Based on the listing below, report how many lines contain the word "centres". Nothing but the number, please.
[[ Data extracts open ]]
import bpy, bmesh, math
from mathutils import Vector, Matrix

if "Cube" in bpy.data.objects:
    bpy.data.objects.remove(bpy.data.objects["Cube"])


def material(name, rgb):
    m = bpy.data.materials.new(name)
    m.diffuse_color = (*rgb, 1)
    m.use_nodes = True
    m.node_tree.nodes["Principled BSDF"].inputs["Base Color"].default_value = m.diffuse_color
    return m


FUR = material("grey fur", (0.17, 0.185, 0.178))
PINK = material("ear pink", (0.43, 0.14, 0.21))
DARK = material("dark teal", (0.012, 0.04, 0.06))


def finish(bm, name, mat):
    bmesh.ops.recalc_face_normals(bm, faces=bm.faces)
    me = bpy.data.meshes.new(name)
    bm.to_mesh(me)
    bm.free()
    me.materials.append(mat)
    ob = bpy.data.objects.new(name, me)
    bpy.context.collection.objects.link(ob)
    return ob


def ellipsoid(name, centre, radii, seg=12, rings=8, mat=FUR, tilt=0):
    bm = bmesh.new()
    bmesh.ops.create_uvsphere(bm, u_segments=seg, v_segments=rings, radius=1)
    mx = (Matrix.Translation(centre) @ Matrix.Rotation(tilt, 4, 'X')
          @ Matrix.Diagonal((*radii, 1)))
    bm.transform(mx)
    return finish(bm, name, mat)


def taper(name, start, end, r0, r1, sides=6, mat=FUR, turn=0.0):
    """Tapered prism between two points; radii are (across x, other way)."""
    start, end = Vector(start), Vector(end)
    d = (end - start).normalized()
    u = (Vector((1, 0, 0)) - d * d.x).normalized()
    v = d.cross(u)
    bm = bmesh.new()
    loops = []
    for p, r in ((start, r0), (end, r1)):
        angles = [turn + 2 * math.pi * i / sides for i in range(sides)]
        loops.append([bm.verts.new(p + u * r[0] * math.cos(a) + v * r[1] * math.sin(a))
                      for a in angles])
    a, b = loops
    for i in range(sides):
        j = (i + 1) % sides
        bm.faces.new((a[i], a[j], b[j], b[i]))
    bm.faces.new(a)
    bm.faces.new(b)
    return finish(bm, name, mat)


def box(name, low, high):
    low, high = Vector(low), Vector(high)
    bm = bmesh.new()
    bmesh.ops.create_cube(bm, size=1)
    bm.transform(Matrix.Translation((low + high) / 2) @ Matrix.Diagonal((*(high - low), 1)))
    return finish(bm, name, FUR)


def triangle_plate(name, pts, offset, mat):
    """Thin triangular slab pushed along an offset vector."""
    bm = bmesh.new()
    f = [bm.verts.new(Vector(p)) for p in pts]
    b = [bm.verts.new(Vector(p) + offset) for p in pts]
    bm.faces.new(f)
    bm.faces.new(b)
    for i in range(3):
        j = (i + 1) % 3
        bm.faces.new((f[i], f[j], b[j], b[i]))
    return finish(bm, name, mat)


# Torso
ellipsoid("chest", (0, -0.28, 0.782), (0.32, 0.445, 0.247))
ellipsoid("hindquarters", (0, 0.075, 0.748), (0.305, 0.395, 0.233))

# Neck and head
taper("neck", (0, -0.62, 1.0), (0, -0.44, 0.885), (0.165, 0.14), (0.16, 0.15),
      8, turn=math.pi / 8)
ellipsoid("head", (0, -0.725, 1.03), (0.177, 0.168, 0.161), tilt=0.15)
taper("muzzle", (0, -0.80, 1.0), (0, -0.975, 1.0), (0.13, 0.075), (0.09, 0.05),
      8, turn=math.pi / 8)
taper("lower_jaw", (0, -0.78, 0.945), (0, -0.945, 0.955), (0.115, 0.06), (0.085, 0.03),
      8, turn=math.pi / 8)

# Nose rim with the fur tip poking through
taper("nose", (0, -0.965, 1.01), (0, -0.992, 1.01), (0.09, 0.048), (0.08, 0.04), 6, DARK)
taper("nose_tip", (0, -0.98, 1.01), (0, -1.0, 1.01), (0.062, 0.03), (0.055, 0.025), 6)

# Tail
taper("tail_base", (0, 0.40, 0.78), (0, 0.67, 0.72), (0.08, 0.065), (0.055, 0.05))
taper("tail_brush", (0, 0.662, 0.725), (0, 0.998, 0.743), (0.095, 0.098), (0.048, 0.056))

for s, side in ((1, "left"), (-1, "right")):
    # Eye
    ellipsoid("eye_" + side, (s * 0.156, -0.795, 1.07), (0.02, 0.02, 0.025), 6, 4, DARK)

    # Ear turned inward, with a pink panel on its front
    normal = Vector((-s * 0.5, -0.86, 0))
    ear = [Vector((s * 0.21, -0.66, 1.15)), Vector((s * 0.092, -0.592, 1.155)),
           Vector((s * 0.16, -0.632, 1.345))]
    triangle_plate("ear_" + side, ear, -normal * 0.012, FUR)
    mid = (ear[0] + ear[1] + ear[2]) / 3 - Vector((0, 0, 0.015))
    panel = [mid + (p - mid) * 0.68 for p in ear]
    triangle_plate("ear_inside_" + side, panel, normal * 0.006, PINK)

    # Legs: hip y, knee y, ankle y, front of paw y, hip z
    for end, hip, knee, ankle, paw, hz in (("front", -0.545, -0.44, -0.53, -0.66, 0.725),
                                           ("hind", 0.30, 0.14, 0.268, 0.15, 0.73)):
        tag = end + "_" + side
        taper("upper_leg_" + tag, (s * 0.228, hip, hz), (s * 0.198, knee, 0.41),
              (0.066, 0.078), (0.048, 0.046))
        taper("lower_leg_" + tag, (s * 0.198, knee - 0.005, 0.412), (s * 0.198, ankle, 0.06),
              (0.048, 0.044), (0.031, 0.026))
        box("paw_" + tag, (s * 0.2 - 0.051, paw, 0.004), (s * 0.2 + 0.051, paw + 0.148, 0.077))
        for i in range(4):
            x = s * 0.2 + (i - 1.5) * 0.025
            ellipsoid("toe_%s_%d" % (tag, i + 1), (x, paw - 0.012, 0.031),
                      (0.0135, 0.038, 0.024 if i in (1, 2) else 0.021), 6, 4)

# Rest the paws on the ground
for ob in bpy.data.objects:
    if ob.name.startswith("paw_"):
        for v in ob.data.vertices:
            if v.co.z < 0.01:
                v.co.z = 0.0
[[ Data extracts closed ]]
[[ Data extracts open ]]
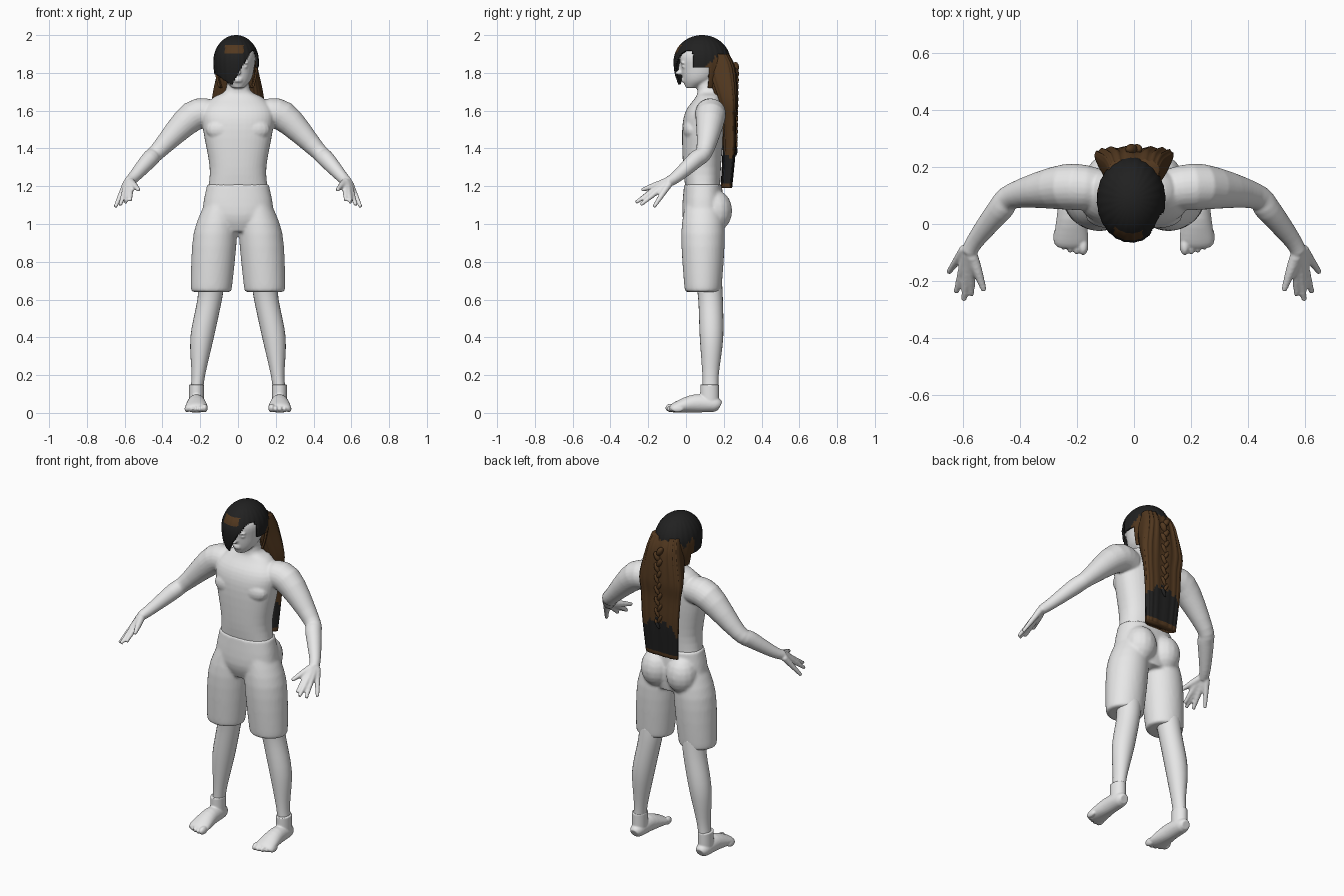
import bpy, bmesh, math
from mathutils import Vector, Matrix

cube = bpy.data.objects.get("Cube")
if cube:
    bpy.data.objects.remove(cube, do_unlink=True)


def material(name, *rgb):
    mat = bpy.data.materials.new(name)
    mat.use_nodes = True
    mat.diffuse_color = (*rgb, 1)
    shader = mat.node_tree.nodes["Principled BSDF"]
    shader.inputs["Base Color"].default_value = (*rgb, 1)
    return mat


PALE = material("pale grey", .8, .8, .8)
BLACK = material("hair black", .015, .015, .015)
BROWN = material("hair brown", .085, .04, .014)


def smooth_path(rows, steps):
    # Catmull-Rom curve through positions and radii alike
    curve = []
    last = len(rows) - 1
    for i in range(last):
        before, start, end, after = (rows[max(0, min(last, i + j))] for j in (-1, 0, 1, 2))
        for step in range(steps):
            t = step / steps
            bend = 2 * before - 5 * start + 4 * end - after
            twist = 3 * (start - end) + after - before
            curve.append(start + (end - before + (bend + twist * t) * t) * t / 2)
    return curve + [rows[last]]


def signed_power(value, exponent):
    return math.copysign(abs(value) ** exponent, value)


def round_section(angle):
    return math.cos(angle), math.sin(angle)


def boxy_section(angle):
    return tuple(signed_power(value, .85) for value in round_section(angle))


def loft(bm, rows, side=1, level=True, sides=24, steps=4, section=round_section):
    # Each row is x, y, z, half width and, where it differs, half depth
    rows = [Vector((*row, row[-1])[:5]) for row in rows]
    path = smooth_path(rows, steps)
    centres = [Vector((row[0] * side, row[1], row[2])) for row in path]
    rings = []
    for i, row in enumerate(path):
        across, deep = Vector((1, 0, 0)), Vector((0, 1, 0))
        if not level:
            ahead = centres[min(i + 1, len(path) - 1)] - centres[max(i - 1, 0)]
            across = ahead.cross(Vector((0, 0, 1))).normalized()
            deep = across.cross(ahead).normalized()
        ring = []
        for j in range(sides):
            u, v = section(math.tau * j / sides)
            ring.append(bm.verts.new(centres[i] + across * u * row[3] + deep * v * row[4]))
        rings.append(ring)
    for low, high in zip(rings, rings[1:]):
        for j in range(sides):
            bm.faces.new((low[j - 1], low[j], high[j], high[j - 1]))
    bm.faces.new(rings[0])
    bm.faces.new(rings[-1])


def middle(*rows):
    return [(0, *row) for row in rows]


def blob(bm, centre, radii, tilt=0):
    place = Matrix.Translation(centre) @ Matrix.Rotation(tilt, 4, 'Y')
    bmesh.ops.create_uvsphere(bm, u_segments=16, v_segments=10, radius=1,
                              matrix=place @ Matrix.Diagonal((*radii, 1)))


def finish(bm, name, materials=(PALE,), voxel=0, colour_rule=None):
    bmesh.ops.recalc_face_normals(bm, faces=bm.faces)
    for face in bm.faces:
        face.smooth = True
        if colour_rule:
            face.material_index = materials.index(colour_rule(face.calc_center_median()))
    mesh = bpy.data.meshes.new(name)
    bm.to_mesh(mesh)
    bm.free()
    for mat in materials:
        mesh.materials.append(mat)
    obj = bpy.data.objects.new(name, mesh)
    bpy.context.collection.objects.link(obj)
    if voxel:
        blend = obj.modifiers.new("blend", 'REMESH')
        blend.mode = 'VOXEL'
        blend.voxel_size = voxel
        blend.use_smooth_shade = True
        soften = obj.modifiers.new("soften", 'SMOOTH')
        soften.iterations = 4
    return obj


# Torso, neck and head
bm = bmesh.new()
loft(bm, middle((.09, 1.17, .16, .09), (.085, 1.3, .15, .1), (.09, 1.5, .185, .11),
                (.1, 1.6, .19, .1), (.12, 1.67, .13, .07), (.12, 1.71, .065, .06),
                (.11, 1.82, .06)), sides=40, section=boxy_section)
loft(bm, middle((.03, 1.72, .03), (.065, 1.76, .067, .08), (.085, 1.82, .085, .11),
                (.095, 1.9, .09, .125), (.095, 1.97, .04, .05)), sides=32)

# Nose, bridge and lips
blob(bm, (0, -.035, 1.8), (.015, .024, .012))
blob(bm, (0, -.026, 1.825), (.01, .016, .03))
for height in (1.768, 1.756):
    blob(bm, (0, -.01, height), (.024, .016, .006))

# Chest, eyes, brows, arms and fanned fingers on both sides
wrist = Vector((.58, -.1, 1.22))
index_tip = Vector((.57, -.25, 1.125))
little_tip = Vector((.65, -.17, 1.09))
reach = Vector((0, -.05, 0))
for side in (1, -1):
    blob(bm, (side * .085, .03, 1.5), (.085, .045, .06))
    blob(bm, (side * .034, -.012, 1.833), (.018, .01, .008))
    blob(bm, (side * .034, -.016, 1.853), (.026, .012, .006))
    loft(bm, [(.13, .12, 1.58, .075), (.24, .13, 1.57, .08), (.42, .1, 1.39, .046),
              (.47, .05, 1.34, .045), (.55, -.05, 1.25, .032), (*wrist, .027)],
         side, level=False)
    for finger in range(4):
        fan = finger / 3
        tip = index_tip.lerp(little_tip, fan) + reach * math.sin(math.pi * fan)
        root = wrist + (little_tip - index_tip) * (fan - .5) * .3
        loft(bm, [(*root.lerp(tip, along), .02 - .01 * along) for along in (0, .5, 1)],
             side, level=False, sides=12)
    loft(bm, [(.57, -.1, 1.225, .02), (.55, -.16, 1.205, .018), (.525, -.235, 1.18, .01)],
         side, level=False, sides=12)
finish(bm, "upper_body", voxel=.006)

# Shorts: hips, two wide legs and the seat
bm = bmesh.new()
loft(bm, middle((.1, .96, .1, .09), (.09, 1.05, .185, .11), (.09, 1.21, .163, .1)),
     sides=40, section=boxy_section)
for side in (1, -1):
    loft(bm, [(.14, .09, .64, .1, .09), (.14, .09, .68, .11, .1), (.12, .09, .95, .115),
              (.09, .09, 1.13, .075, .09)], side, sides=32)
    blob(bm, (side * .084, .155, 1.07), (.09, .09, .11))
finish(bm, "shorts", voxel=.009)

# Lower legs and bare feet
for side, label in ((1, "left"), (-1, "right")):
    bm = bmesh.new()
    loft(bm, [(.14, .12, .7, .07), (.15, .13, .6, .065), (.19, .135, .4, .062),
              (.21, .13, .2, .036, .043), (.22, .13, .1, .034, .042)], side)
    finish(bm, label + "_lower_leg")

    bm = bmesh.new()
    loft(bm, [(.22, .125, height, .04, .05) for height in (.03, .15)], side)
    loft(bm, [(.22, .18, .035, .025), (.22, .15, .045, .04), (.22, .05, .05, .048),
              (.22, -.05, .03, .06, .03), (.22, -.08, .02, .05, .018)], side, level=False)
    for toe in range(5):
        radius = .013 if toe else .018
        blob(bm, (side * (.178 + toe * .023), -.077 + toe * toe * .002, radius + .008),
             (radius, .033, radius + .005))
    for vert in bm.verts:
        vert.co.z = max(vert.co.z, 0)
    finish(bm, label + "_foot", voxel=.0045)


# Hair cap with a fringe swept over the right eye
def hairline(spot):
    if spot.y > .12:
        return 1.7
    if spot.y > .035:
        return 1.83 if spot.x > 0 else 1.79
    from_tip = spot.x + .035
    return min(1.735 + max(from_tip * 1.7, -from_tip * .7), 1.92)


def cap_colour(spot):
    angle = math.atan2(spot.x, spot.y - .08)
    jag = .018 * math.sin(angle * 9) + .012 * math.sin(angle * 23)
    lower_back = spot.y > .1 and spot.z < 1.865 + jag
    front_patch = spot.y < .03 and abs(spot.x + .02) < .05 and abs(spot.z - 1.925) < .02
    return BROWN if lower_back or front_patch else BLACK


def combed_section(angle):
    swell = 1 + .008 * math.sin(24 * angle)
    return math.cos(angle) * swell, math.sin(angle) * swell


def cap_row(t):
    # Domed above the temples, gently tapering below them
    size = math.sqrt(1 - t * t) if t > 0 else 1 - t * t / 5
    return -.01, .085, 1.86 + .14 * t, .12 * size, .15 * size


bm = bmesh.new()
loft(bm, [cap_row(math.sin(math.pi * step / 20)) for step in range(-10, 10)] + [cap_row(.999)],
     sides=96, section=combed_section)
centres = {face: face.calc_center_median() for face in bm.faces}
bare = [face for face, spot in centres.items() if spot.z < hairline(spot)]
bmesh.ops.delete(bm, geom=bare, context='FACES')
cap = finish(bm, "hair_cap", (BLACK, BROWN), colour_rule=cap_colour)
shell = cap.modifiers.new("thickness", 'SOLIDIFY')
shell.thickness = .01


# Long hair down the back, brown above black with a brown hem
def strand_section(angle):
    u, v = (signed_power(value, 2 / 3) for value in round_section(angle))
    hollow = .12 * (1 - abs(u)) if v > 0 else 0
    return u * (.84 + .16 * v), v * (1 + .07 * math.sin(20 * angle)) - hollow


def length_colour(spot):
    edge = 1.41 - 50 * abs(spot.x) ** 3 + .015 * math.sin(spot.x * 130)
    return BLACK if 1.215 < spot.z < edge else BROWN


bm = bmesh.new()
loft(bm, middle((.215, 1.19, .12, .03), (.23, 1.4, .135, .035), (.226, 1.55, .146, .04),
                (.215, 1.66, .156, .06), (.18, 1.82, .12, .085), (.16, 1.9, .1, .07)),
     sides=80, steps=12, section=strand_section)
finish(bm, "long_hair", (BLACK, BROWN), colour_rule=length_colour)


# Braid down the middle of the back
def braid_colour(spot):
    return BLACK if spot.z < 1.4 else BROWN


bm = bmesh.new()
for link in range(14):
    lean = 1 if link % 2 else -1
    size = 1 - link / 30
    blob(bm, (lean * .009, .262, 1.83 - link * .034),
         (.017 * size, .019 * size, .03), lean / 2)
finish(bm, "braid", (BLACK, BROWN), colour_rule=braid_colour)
[[ Data extracts closed ]]
_Answer section:_
5